A first of its kind surgical quality improvement program for children has the potential to identify outcomes of children's surgical care that can be targeted for quality improvement efforts in helping prevent complications and save lives. The results of a study of the American College of Surgeons National Surgical Quality Improvement Program-Pediatric phase 1 pilot were published in the January issue of the Journal of the American College of Surgeons.
A partnership of the American College of Surgeons (ACS) and the American Pediatric Surgical Association, ACS NSQIP Peds was developed based on the ACS NSQIP program, which has been shown to help hospitals prevent between 250-500 complications and save 12-36 lives per hospital per year. Based on the successes of ACS NSQIP, there has been great interest in a quality improvement program focused on measuring outcomes for pediatric surgery patients. The study shows the principles of ACS NSQIP can be translated to pediatric cases to help hospitals measure children's outcomes.
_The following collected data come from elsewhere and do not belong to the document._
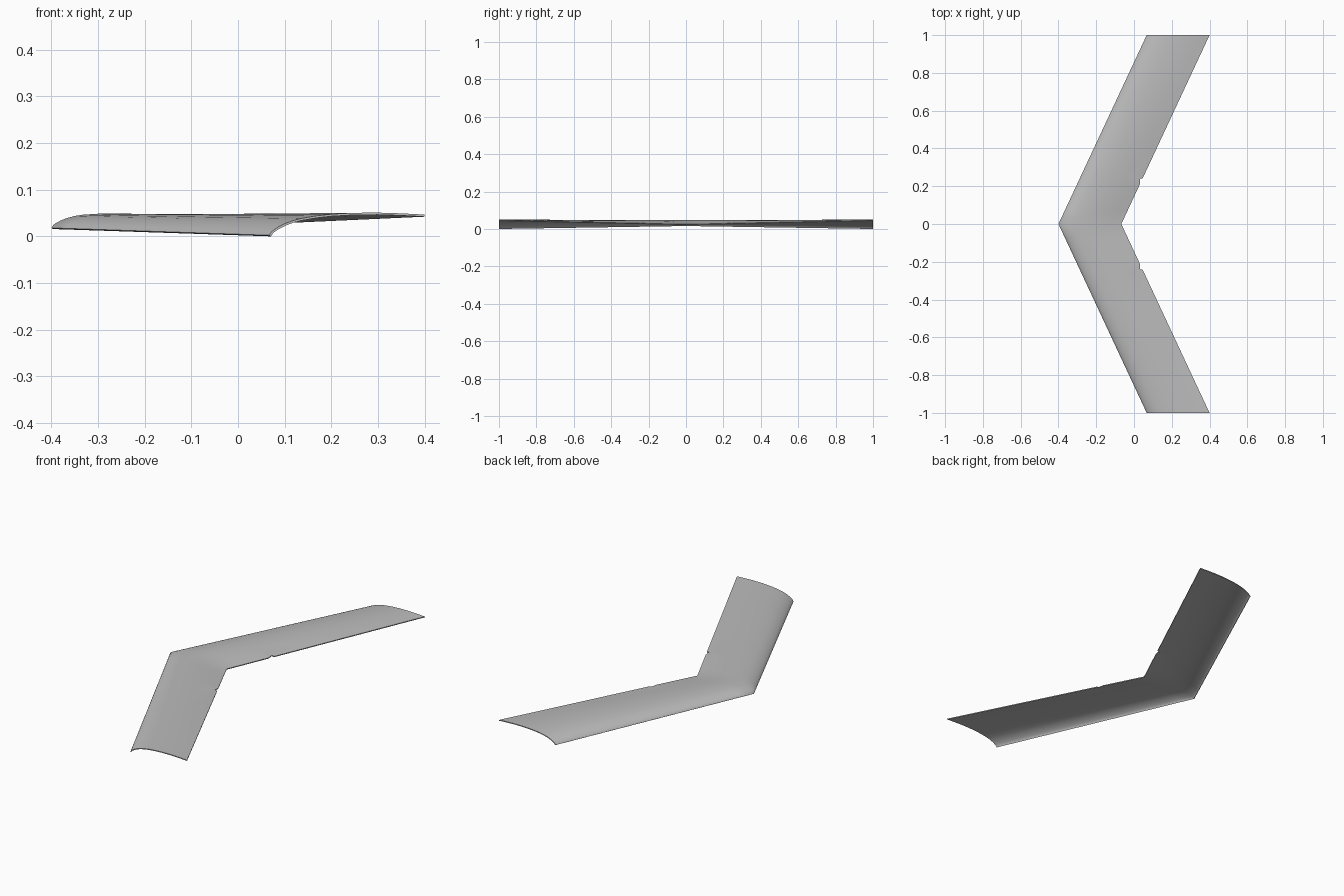
import bpy, bmesh, math

if "Cube" in bpy.data.objects:
    bpy.data.objects.remove(bpy.data.objects["Cube"])

CHORD, SWEEP, THICK = 0.333, 0.467, 0.0045
# camber line: fraction of chord, height above chord
CAMBER = [(0, 0), (.012, .006), (.03, .0105), (.06, .0155), (.1, .0205), (.15, .0245),
          (.2, .0268), (.3, .0283), (.4, .0276), (.55, .0238), (.7, .0175), (.85, .0093), (1, 0)]


def section(y, cut=0.0):
    """Closed thin-shell profile at span position y, with washout twist."""
    t = abs(y)
    le_x = -0.4 + SWEEP * t
    le_z = 0.0195 - 0.0158 * t
    te_z = 0.0265 + 0.0215 * t
    top = []
    for s, h in CAMBER:
        if s == 1:
            s, h = 1 - cut, 0.065 * cut
        top.append((le_x + s * CHORD, le_z + (te_z - le_z) * s + h))
    low = []
    for i, (x, z) in enumerate(top):
        a, b = top[max(i - 1, 0)], top[min(i + 1, len(top) - 1)]
        dx, dz = b[0] - a[0], b[1] - a[1]
        d = math.hypot(dx, dz)
        low.append((min(x + THICK * dz / d, top[-1][0]), z - THICK * dx / d))
    return [(x, y, z) for x, z in top + low[::-1]]


# span stations; the small trailing-edge notch sits near a quarter span
half = [(.07, 0), (.14, 0), (.21, 0), (.2395, .038), (.24, 0), (.4, 0), (.6, 0), (.8, 0), (1, 0)]
stations = [(-y, c) for y, c in half[::-1]] + [(0, 0)] + half

# wing skin
bm = bmesh.new()
rings = [[bm.verts.new(p) for p in section(y, c)] for y, c in stations]
n = len(rings[0])
for a, b in zip(rings, rings[1:]):
    for i in range(n):
        j = (i + 1) % n
        bm.faces.new((a[i], a[j], b[j], b[i]))
# wing tip caps
m = n // 2
for r in (rings[0], rings[-1]):
    for i in range(m - 1):
        bm.faces.new((r[i], r[i + 1], r[n - 2 - i], r[n - 1 - i]))
bmesh.ops.recalc_face_normals(bm, faces=bm.faces)
low_z = min(v.co.z for v in bm.verts)
for v in bm.verts:
    v.co.z -= low_z

mesh = bpy.data.meshes.new("swept_wing")
bm.to_mesh(mesh)
bm.free()
wing = bpy.data.objects.new("swept_wing", mesh)
bpy.context.collection.objects.link(wing)

mat = bpy.data.materials.new("light grey")
mat.diffuse_color = (0.5, 0.5, 0.5, 1)
mat.use_nodes = True
mat.node_tree.nodes["Principled BSDF"].inputs["Base Color"].default_value = mat.diffuse_color
mesh.materials.append(mat)

bpy.context.view_layer.objects.active = wing
wing.select_set(True)
bpy.ops.object.shade_smooth_by_angle(angle=math.radians(35))
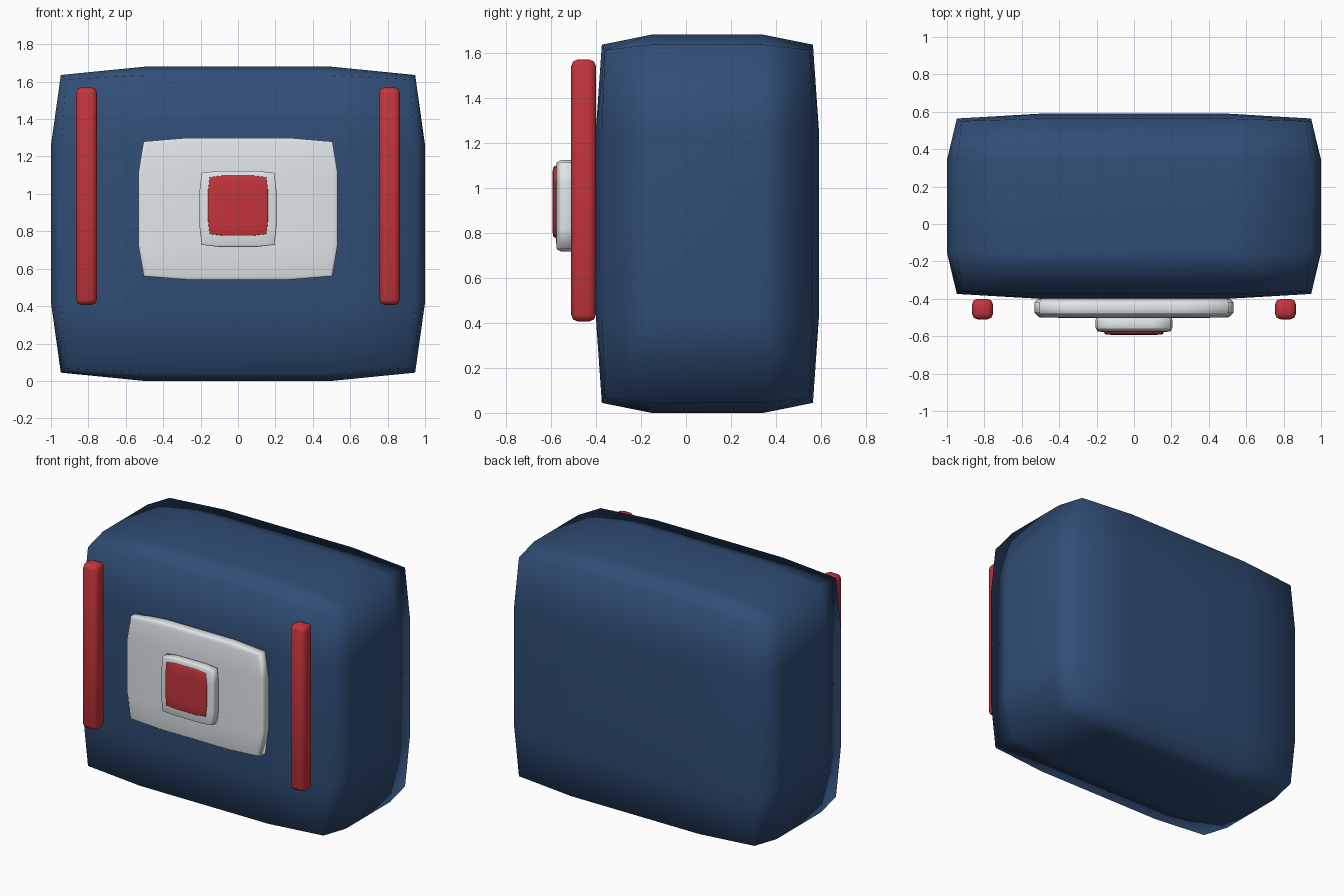
import bpy

if "Cube" in bpy.data.objects:
    bpy.data.objects.remove(bpy.data.objects["Cube"])

def material(name, rgb):
    m = bpy.data.materials.new(name)
    m.diffuse_color = (*rgb, 1)
    m.use_nodes = True
    m.node_tree.nodes["Principled BSDF"].inputs["Base Color"].default_value = m.diffuse_color
    return m

BLUE = material("blue", (0.03, 0.075, 0.18))
RED = material("red", (0.55, 0.035, 0.045))
WHITE = material("white", (0.75, 0.80, 0.82))

def rounded_box(name, lo, hi, mat, bevel=None):
    """Box between two corners; without a bevel width it gets the puffy, size-relative bevel."""
    centre = [(a + b) / 2 for a, b in zip(lo, hi)]
    half = [(b - a) / 2 for a, b in zip(lo, hi)]
    bpy.ops.mesh.primitive_cube_add(size=2, location=centre)
    ob = bpy.context.object
    ob.name = name
    ob.scale = half
    if bevel:
        bpy.ops.object.transform_apply(location=False, rotation=False, scale=True)
    mod = ob.modifiers.new("bevel", 'BEVEL')
    mod.width = bevel or 0.5
    mod.segments = 2
    mod.profile = 0.5 if bevel else 0.8
    mod.limit_method = 'NONE'
    bpy.ops.object.shade_smooth()
    ob.data.materials.append(mat)
    return ob

# main padded body
rounded_box("body", (-1, -0.40, 0), (1, 0.59, 1.68), BLUE)

# vertical straps on the front
for side, x in (("left", -0.81), ("right", 0.81)):
    rounded_box(side + "_strap", (x - 0.056, -0.51, 0.406),
                (x + 0.056, -0.40, 1.57), RED, bevel=0.03)

# front panel, raised pad and button
rounded_box("front_panel", (-0.533, -0.503, 0.54), (0.533, -0.39, 1.30), WHITE)
rounded_box("raised_pad", (-0.205, -0.578, 0.717), (0.205, -0.49, 1.123), WHITE)
rounded_box("button", (-0.16, -0.593, 0.777), (0.16, -0.54, 1.098), RED)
"As health reform components are implemented over the next several years, we will see a greater focus on measuring patient outcomes and tying reimbursement to quality of care," said Clifford Y. Ko, MD, FACS, MS, MSHS, Director, ACS Division of Research and Optimal Patient Care, and one of the study's authors. "Having robust clinical data in a nationally benchmarked, continuously updated database is an essential element to quality improvement. We now know the tools that have prevented complications and saved lives of adults can also be used for children."
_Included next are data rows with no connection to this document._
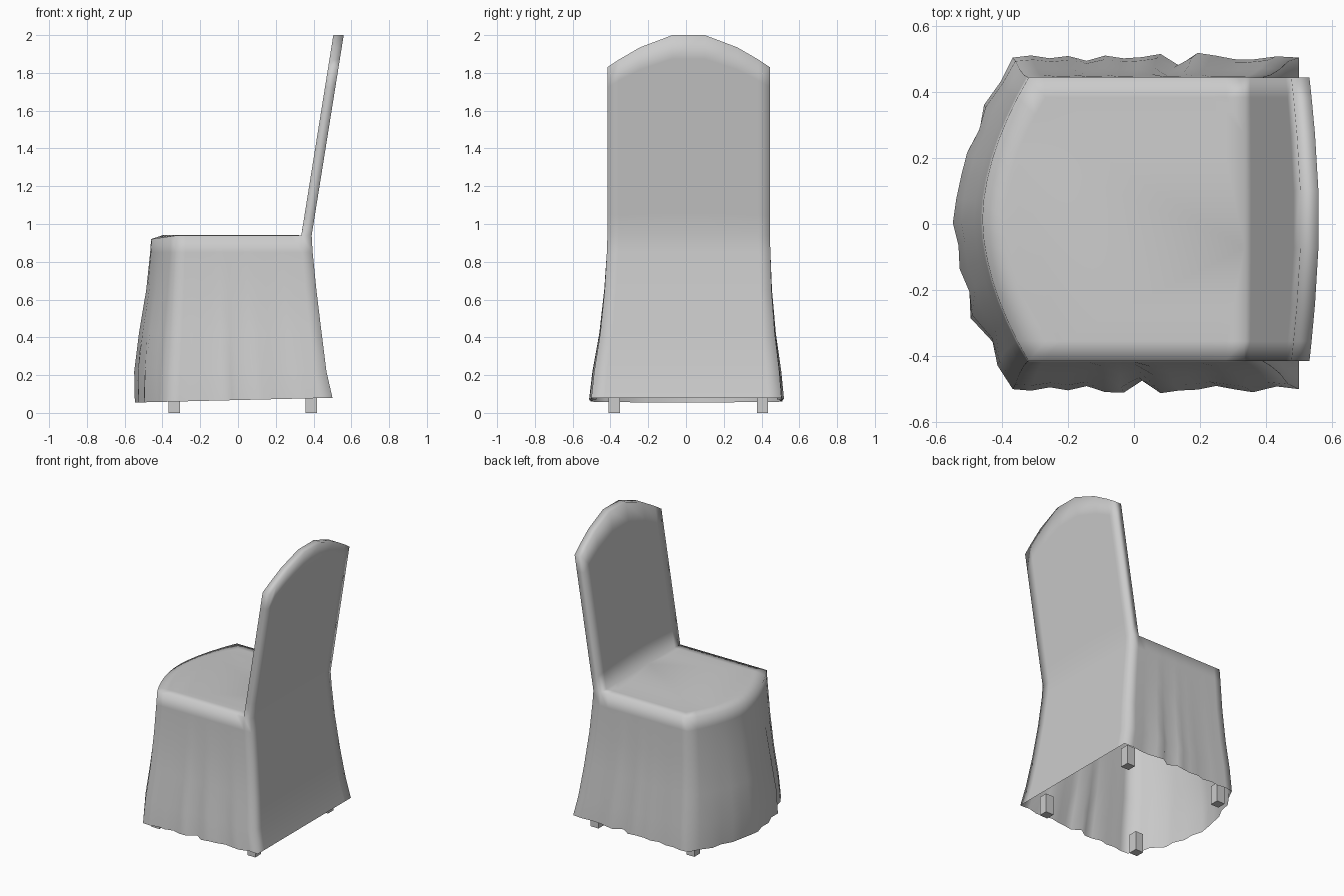
import bpy, bmesh, math

if "Cube" in bpy.data.objects:
    bpy.data.objects.remove(bpy.data.objects["Cube"])

YC = 0.014                                     # side-to-side centre of the upper cover
COLS = [-1, -0.86, -0.6, -0.2, 0.2, 0.6, 0.86, 1]
SIDE = [0.0775, 0.16] + [0.16 + 0.84 * i / 13 for i in range(1, 14)]
NF = 14
SEAT_BACK = 0.335


def fold(s):
    """Irregular cloth ripple along the perimeter."""
    return 0.5 * math.sin(s * 41) + 0.35 * math.sin(s * 67 + 1.3) + 0.3 * math.sin(s * 23 + 0.6)


def outline(z, xf, xc, xb, hy, amp, yc):
    """One horizontal ring of the cover: back, +y side, bowed front, -y side."""
    def height(x):
        if z < 0.1:                            # hem slopes down to the front
            return 0.055 + 0.025 * (x + 0.54) / 1.04
        if z > 0.93:                           # seat rim dips at the bowed front
            return z - 0.02 * max(0, (xc - x) / (xc - xf))
        return z
    pts = [(xb, yc + hy * v) for v in COLS]
    for f in SIDE:
        d = amp * fold(f) * math.sin(math.pi * min(1, f * 1.02)) ** 0.4 if f < 0.98 else 0
        pts.append((xb + (xc - xb) * f, yc + hy + d))
    for i in range(1, NF):
        v = 1 - 2 * i / NF
        d = 1.1 * amp * fold(2 + v * 0.5)
        pts.append((xc + (xf - xc) * (1 - abs(v) ** 1.8) - d, yc + hy * v))
    for f in reversed(SIDE):
        d = amp * fold(4 + f) * math.sin(math.pi * min(1, f * 1.02)) ** 0.4 if f < 0.98 else 0
        pts.append((xb + (xc - xb) * f, yc - hy - d))
    return [(x, y, height(x)) for x, y in pts]


bm = bmesh.new()


def add(points):
    return [bm.verts.new(p) for p in points]


def strip(a, b, closed=False):
    n = len(a)
    for i in range(n if closed else n - 1):
        j = (i + 1) % n
        bm.faces.new((a[i], a[j], b[j], b[i]))


# Draped skirt
LEVELS = [
    (0.94, -0.46, -0.32, 0.39, 0.43, 0, YC),
    (0.85, -0.465, -0.325, 0.395, 0.433, 0, YC),
    (0.65, -0.485, -0.335, 0.415, 0.442, 0.004, 0.011),
    (0.42, -0.522, -0.348, 0.443, 0.462, 0.010, 0.008),
    (0.22, -0.545, -0.36, 0.468, 0.490, 0.018, 0.004),
    (0.06, -0.54, -0.368, 0.50, 0.503, 0.024, 0.002),
]
rings = [add(outline(*lv)) for lv in LEVELS]
for a, b in zip(rings, rings[1:]):
    strip(a, b, True)
top = rings[0]

# Leaning backrest with an arched top
ARCH = {1: 1.83, 0.86: 1.87, 0.6: 1.935, 0.2: 2.0}


def back_row(x0, t):
    row = []
    for v in COLS:
        z = 0.94 + (ARCH[abs(v)] - 0.94) * t
        row.append((x0 + 0.16 * (z - 0.94), YC + 0.43 * v, z))
    return add(row)


ROWS = (0, 0.12, 0.5, 0.88, 1)
rear = [top[:len(COLS)]] + [back_row(0.39, t) for t in ROWS[1:]]
front = [back_row(SEAT_BACK, t) for t in ROWS]
for rows in (rear, front):
    for a, b in zip(rows, rows[1:]):
        strip(a, b)
strip(rear[-1], front[-1])
for k in (0, -1):
    strip([r[k] for r in rear], [r[k] for r in front])

# Seat cushion: soft rim and flat centre
rim = top[len(COLS):]
inner = add([(SEAT_BACK + (v.co.x - SEAT_BACK) * 0.92, YC + (v.co.y - YC) * 0.86, 0.942)
             for v in rim])
for v in (inner[0], inner[-1]):
    v.co.z = 0.94
strip(rim, inner)
bm.faces.new(inner + front[0][2:-2])

bmesh.ops.remove_doubles(bm, verts=bm.verts, dist=0.0015)
bmesh.ops.recalc_face_normals(bm, faces=bm.faces)
for f in bm.faces:
    f.smooth = True
mesh = bpy.data.meshes.new("chair_cover")
bm.to_mesh(mesh)
bm.free()
cover = bpy.data.objects.new("chair_cover", mesh)
bpy.context.collection.objects.link(cover)

# Square feet peeking out below the hem
for xn, x in (("front", -0.338), ("rear", 0.388)):
    for yn, y in (("right", -0.38), ("left", 0.405)):
        bpy.ops.mesh.primitive_cube_add(size=1, location=(x, y, 0.065))
        leg = bpy.context.object
        leg.name = f"{xn}_{yn}_leg"
        leg.scale = (0.06, 0.06, 0.13)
In the study, outcomes for 7,287 patients who underwent a surgical procedure between October 2008 and December 2009 were collected from four participating hospitals. Participants collected data for general/thoracic surgery, otolaryngology, orthopedic surgery, urology, neurosurgery and plastic surgery. The overall mortality rate was 0.3 percent and 3.9 percent of patients experienced a post-operative complication. Infection was the most common complication, and rates varied by specialty and procedure. Variability in the rate of complications indicates that there are opportunities to identify what rates are above and below the hospital's expected rate, and for hospitals with higher than expected rates of complication to learn from those centers with low rates in order to improve quality of care.
The program is currently in the pilot stage, and future developments will focus on risk-adjusting data to account for the health of the patient prior to the operation, and targeting specific procedures so that hospitals can focus quality improvement efforts on procedures with higher rates of complications. The program is now in phase 2 of development at 29 hospitals around the country.